● **WHAT TO WORK ON**: Count every line that includes the string "panels" in the entries that follow. Nothing besides the number is needed.

● **AVAILABLE DATA**:

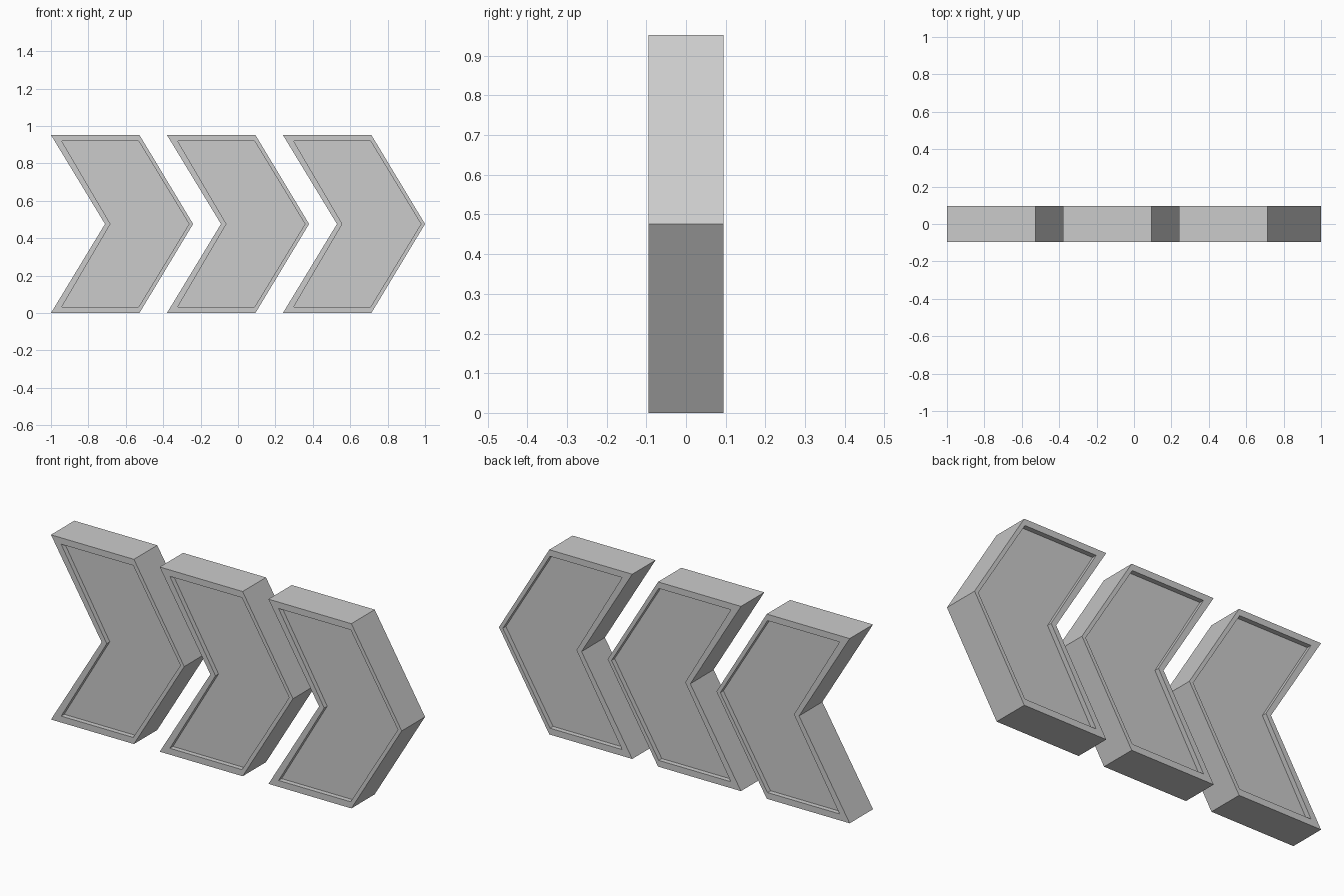
import bpy, bmesh

if "Cube" in bpy.data.objects:
    bpy.data.objects.remove(bpy.data.objects["Cube"])

H = 0.952      # arrow height
T = 0.095      # half thickness
RECESS = 0.025 # depth of the sunken panels
STEP = 0.62    # spacing between arrows

# Chevron outlines (x, z): outer edge and inner panel edge
OUTER = [(-1, 0), (-0.527, 0), (-0.24, H / 2), (-0.527, H), (-1, H), (-0.711, H / 2)]
INNER = [(-0.942, 0.033), (-0.531, 0.033), (-0.262, H / 2),
         (-0.531, H - 0.033), (-0.942, H - 0.033), (-0.682, H / 2)]


def ring(bm, pts, y, dx):
    return [bm.verts.new((x + dx, y, z)) for x, z in pts]


def bridge(bm, a, b):
    n = len(a)
    for i in range(n):
        j = (i + 1) % n
        bm.faces.new((a[i], a[j], b[j], b[i]))


def chevron(name, dx):
    bm = bmesh.new()
    # Rings from the front panel, round the rim, to the back panel
    rings = [ring(bm, p, y, dx) for p, y in (
        (INNER, -T + RECESS), (INNER, -T), (OUTER, -T),
        (OUTER, T), (INNER, T), (INNER, T - RECESS))]
    for a, b in zip(rings, rings[1:]):
        bridge(bm, a, b)
    # Sunken panels, front and back
    bm.faces.new(rings[0])
    bm.faces.new(rings[-1])
    bmesh.ops.recalc_face_normals(bm, faces=bm.faces[:])
    mesh = bpy.data.meshes.new(name)
    bm.to_mesh(mesh)
    bm.free()
    bpy.context.collection.objects.link(bpy.data.objects.new(name, mesh))


# Three arrows in a row
for i, side in enumerate(("left", "middle", "right")):
    chevron("chevron_" + side, i * STEP)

● **SOLUTION TO THIS TASK**: 2